No one likes to pay taxes, and to be faced with a tax increase is a pill that no politician and certainly no property owner wants to swallow.

But the city of Douglasville finds itself in a situation that appears to require more from its residents to pay the bills.

Depending on how you look at it, the city is facing a $1.6 million deficit in the general fund budget. Through some ideas and cuts, they still need an additional $943,000 to stay in the black. It looks like it will fall on taxpayers.

At a budget work session Thursday night, the council seemed to be more concerned about a headline in this newspaper and alarm it would cause residents. The headline said, “City property taxes may be going up 52%” and in a worst-case scenario, the millage rate could see that kind of jump in millage.

“There was a question about an article in the newspaper that we’re going to raise taxes 52 percent; where did that come from because that’s scaring the hell out of the constituents out there right now,” council member Carl Pope asked.

Well, it came from them. City Finance Director Karin Callan double-checked our numbers and confirmed that number was correct in a worst-case scenario and even the 1-mill increase would mean an 18 percent millage hike or about $40 extra bucks to the owner of a $100,000 home. Not our number, not a mistake. Your numbers and the cold reality.

Outside the bellyaching, some ideas were kicked around — including using reserves to keep from increasing millage, which would also mean more taxes. That’s not a bad idea. After all, that is what we have to do as we sit at our kitchen table and pay bills. We don’t have the luxury of reaching into someone else’s pockets to keep our checkbook in balance.

The council will consider that plan, but it didn’t get a warm reception. Why would it when they can ask the taxpayers for more? But there are some things that need to be made clear. There needs to be some changes made.

• Overtime for managers and department heads needs to be eliminated. Managers shouldn’t be paid hourly. They claim that they operate like a business and in a fiscally responsible manner. Nowhere in the private sector are managers paid overtime. As it stands now, many of the city’s managers can basically work overtime as they see fit and are paid for it. Must be nice.

• Having meetings recorded for transparency is nice, but does the city and the county too, for that matter, need a television station that have a budget of about half-a-million dollars? No, it doesn’t. Posting videos and calendars on the Internet would serve the same purpose. Right now, all the programs are glorified opportunities for leaders to get air time. Wouldn’t election opponents like that luxury and equal time? You know they would.

• Travel to conferences, retreats and training for elected officials needs to be stopped. The word nonessential comes to mind.

• We read and hear that home values are on the rebound. That would mean that in time, the tax digest would increase. If millage is increased, the potential of budget surplus could be a reality very soon. If this council raises the millage, then it should promise that any overages would be refunded to the taxpayers and they would move to roll back the millage rate.

It is easy today to look at the conference center and West Pines Golf Course and say that is killing the budget. They certainly don’t help, but they are here and aren’t going away. We will be paying for the conference center until 2035. Could the operating budget be cut? Yes, and they need to do that.

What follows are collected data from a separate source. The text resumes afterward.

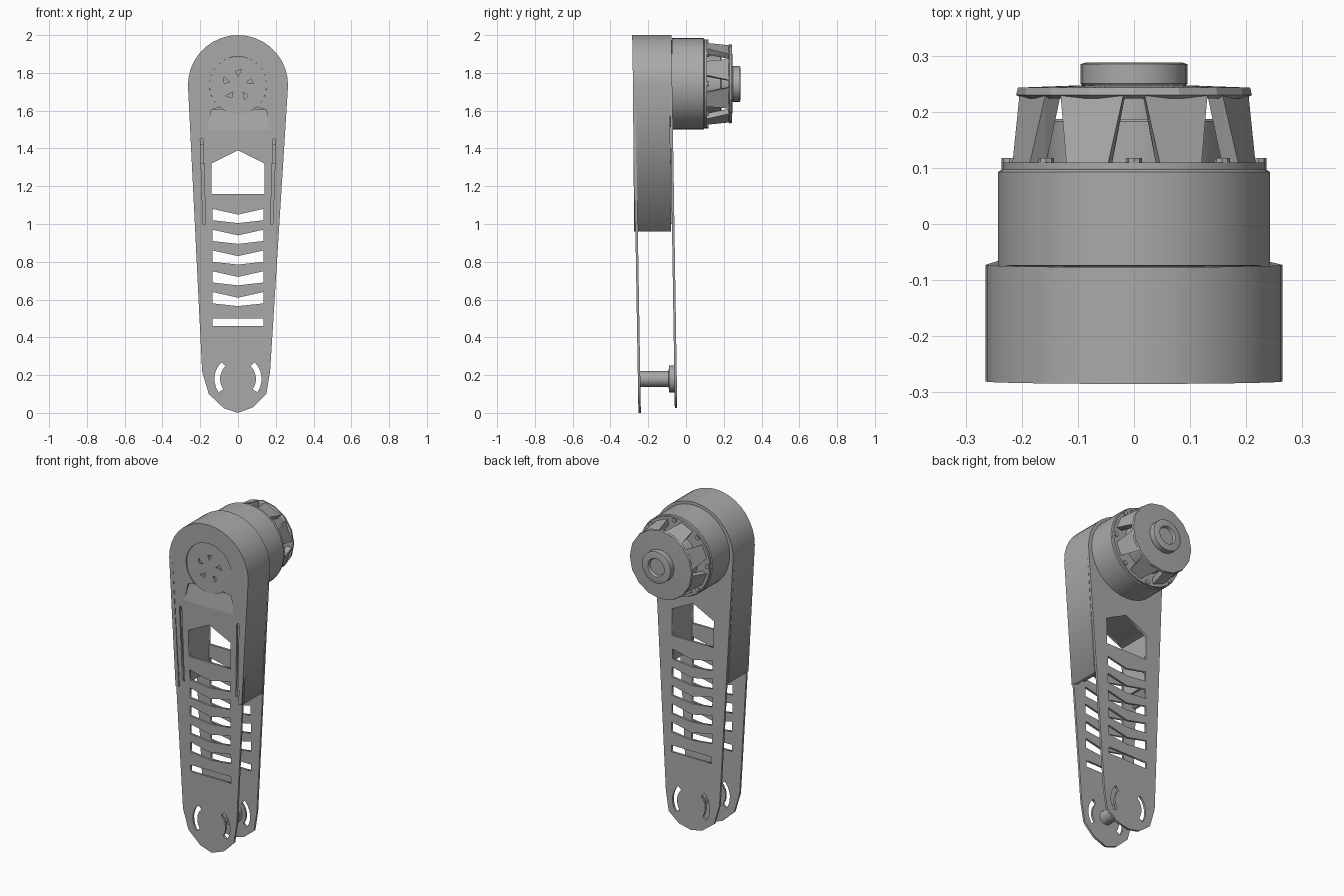
import bpy, bmesh, math
from mathutils import Vector, Matrix

if "Cube" in bpy.data.objects:
    bpy.data.objects.remove(bpy.data.objects["Cube"], do_unlink=True)

GREY = bpy.data.materials.new("machined grey")
GREY.use_nodes = True
COLOUR = (0.4, 0.4, 0.4, 1)
GREY.diffuse_color = COLOUR
GREY.node_tree.nodes["Principled BSDF"].inputs["Base Color"].default_value = COLOUR

HUB_Z = 1.735   # shoulder axis height
PIN_Z = 0.18    # elbow axis height


def finish(name, bm, smooth=False):
    bmesh.ops.remove_doubles(bm, verts=bm.verts, dist=1e-4)
    bmesh.ops.recalc_face_normals(bm, faces=bm.faces)
    mesh = bpy.data.meshes.new(name)
    bm.to_mesh(mesh)
    bm.free()
    mesh.materials.append(GREY)
    obj = bpy.data.objects.new(name, mesh)
    bpy.context.collection.objects.link(obj)
    if smooth:
        bpy.ops.object.select_all(action="DESELECT")
        obj.select_set(True)
        bpy.context.view_layer.objects.active = obj
        bpy.ops.object.shade_smooth_by_angle(angle=math.radians(25))


def arc(cx, cz, r, start, end, n):
    return [(cx + r * math.cos(math.radians(start + (end - start) * i / n)),
             cz + r * math.sin(math.radians(start + (end - start) * i / n)))
            for i in range(n + 1)]


def circle(cx, cz, r, n):
    return arc(cx, cz, r, 0, 360, n)[:-1]


def plate(name, loops, y0, y1, lean=0.0):
    """Flat sheet in xz: first loop is the outline, the others are holes."""
    curve = bpy.data.curves.new(name, "CURVE")
    curve.dimensions, curve.fill_mode = "2D", "BOTH"
    curve.extrude = (y1 - y0) / 2
    for loop in loops:
        spline = curve.splines.new("POLY")
        spline.points.add(len(loop) - 1)
        for p, (x, z) in zip(spline.points, loop):
            p.co = (x, z, 0, 1)
        spline.use_cyclic_u = True
    temp = bpy.data.objects.new(name, curve)
    bpy.context.collection.objects.link(temp)
    graph = bpy.context.evaluated_depsgraph_get()
    mesh = bpy.data.meshes.new_from_object(temp.evaluated_get(graph))
    bm = bmesh.new()
    bm.from_mesh(mesh)
    bpy.data.objects.remove(temp)
    bpy.data.curves.remove(curve)
    bpy.data.meshes.remove(mesh)
    for v in bm.verts:
        x, z, depth = v.co
        v.co = (x, (y0 + y1) / 2 - depth + lean * (2 - z), z)
    finish(name, bm)


def hull(name, points):
    bm = bmesh.new()
    bmesh.ops.convex_hull(bm, input=[bm.verts.new(p) for p in points])
    finish(name, bm)


def lathe(name, profile, cz, n=40, smooth=True):
    """Spin (radius, y) points round an axis parallel to y."""
    bm = bmesh.new()
    rings = []
    for r, y in profile:
        rings.append([bm.verts.new((x, y, z)) for x, z in circle(0, cz, r, n)])
    for a, b in zip(rings, rings[1:]):
        for i in range(n):
            j = (i + 1) % n
            bm.faces.new((a[i], a[j], b[j], b[i]))
    bm.faces.new(rings[0])
    bm.faces.new(rings[-1])
    finish(name, bm, smooth)


def half_width(z, side):
    low = 0.17 if side > 0 else 0.19
    return low + (0.265 - low) * (z - 0.22) / (HUB_Z - 0.22)


# Tapered outline of the arm, rounded at the shoulder, blunt at the elbow
shoulder = arc(0, HUB_Z, 0.265, 0, 180, 18)
outline = shoulder + [(-0.19, 0.22), (-0.155, 0.1), (-0.075, 0.025),
                      (0, 0), (0.08, 0.03), (0.15, 0.1), (0.17, 0.22)]
back_outline = [(x, max(z, 0.025 + z * 0.6)) for x, z in outline]

# Openings shared by both sheets
window = [(-0.14, 1.16), (0.14, 1.16), (0.14, 1.32), (0, 1.39), (-0.14, 1.32)]
openings = [window, [(-0.135, 0.46), (0.135, 0.46), (0.135, 0.5), (-0.135, 0.5)]]
for i in range(5):
    z = 0.58 + i * 0.11
    openings.append([(-0.135, z), (0, z - 0.015), (0.135, z),
                     (0.135, z + 0.06), (0, z + 0.03), (-0.135, z + 0.06)])
for a0, a1 in ((-35, 45), (135, 215)):
    openings.append(arc(0, PIN_Z, 0.125, a0, a1, 6) + arc(0, PIN_Z, 0.095, a1, a0, 6))

# Front sheet: hub opening runs down into a notch, with slim slots beside it
notch = [(-0.14, 1.605), (-0.165, 1.5), (0.165, 1.5), (0.15, 1.605)]
front_only = [arc(0, HUB_Z, 0.152, -50, 230, 20) + notch]
for side in (-1, 1):
    front_only.append([(side * x, z) for x, z in
                       ((0.172, 1.0), (0.185, 1.0), (0.2, 1.45), (0.185, 1.45))])
plate("front_sheet", [outline] + front_only + openings, -0.285, -0.272, lean=0.0165)
plate("back_sheet", [back_outline] + openings, -0.09, -0.077, lean=0.0155)

# Side wall wrapping the upper half of the arm
foot = 0.96
outer = [(half_width(foot, 1), foot)] + shoulder + [(-half_width(foot, -1), foot)]
inner = [(-half_width(foot, -1) + 0.022, foot)] + arc(0, HUB_Z, 0.243, 180, 0, 18) \
    + [(half_width(foot, 1) - 0.022, foot)]
plate("side_wall", [outer + inner], -0.283, -0.088, lean=0.008)

# Gabled floor of the shoulder housing and rails beside the window
plate("housing_floor", [[(-0.23, 1.32), (-0.14, 1.32), (0, 1.39), (0.14, 1.32),
                         (0.23, 1.32), (0.235, 1.42), (-0.235, 1.42)]], -0.265, -0.08)
for side, label in ((1, "left"), (-1, "right")):
    hull(label + "_window_rail", [(side * x, y, z) for x in (0.14, 0.155)
                                  for y in (-0.262, -0.075) for z in (1.0, 1.33)])

# Recessed hub cover with five slits, and the sloping panel beneath it
slits = []
for i in range(5):
    a = math.radians(18 + 72 * i)
    slits.append([(r * math.cos(a + t), HUB_Z + r * math.sin(a + t))
                  for r, t in ((0.045, 0), (0.085, -0.22), (0.075, 0.16))])
plate("hub_cover", [circle(0, HUB_Z, 0.152, 24)] + slits, -0.275, -0.262)
hull("sloping_panel", [(x, y + d, z) for d in (0, 0.012) for x, y, z in
                       ((-0.14, -0.266, 1.607), (0.15, -0.266, 1.607),
                        (-0.168, -0.279, 1.498), (0.168, -0.279, 1.498))])

# Motor drum behind the shoulder
drum_z = 1.742
lathe("motor_drum", [(0.228, -0.092), (0.228, -0.076), (0.242, -0.074),
                     (0.242, 0.093), (0.236, 0.097), (0.236, 0.11), (0.2, 0.11)], drum_z)
lathe("motor_core", [(0.155, 0.1), (0.155, 0.183), (0.15, 0.187)], drum_z, 24)

# Raised rear cage: ribs carrying a plate, then the end cap
for i in range(8):
    a = math.radians(22.5 + 45 * i)
    hull(f"cage_rib_{i + 1}",
         [(rr * math.cos(a + t), y, drum_z + rr * math.sin(a + t))
          for y, r, w in ((0.105, 0.222, 0.18), (0.23, 0.205, 0.3))
          for rr in (r, r - 0.035) for t in (-w, w)])
lathe("cage_plate", [(0.2, 0.224), (0.21, 0.23), (0.207, 0.243), (0.1, 0.247)],
      drum_z, 16, smooth=False)
lathe("end_cap", [(0.085, 0.18), (0.085, 0.24), (0.095, 0.25), (0.095, 0.285),
                  (0.085, 0.288), (0.055, 0.288), (0.05, 0.272)], drum_z, 28)

# Small screws round the drum rim
for i in range(8):
    a = math.radians(45 * i)
    bm = bmesh.new()
    bmesh.ops.create_cone(bm, cap_ends=True, segments=8, radius1=0.014, radius2=0.014,
                          depth=0.016, matrix=Matrix.Translation(
                              (0.222 * math.cos(a), 0.11, drum_z + 0.222 * math.sin(a)))
                          @ Matrix.Rotation(math.pi / 2, 4, Vector((1, 0, 0))))
    finish(f"rim_screw_{i + 1}", bm)

# Elbow pin joining the two sheets, flanged at the back
lathe("elbow_pin", [(0.042, -0.245), (0.042, -0.092), (0.072, -0.09),
                    (0.072, -0.052), (0.03, -0.052), (0.03, -0.06)], PIN_Z, 20)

A lot of people in this country took issue with the Obama Administration when, time after time, the economic woes of the country were blamed on the previous administration. But to be honest, West Pines and the Conference Center were the ideas of a previous administration and in a pre-recession economy, they seemed like a good concept. But in this climate, in hindsight, they don’t have the same glow.

Mayor Harvey Persons will tell you quickly that this wasn’t his idea, but now he and this council have to find a away to make it work. They are trying everything, and so far the results are mixed at best.

We asked Councilman Mike Miller how he felt about the budget mess, how the city got to this point and how should the council deal with it. The answer wasn’t sunshine and rainbows, but is was as close to the way we see it as we have heard so far.

“The city is in an unfortunate financial crisis that is a direct result of the former mayor’s leadership and those who followed his reckless initiatives,” Miller said. “Being fiscally and economically conservative, I believe the primary function of city government is to provide for the general welfare and safety of the city residents and businesses; not to provide taxpayer-supplemented government services, which directly compete with the local private sector and discourage private investment. While we need to learn from mistakes of the past, dwelling on them will not solve the tough issues.

“The current mayor and council have inherited the problem, together we are working to develop a solution that does not jeopardize the fiscal or physical welfare of our citizens. I believe that by being as efficient and transparent as possible, the current mayor and council can instill confidence in our citizens so that our community can weather this financial storm together.”

Blaming a headline in a newspaper isn’t going to change that you have more expenses than you have income right now. So cut the budget to the bone, find any new revenues that may be out there and use a safe level of reserves. Then and only then, ask the taxpayers for help.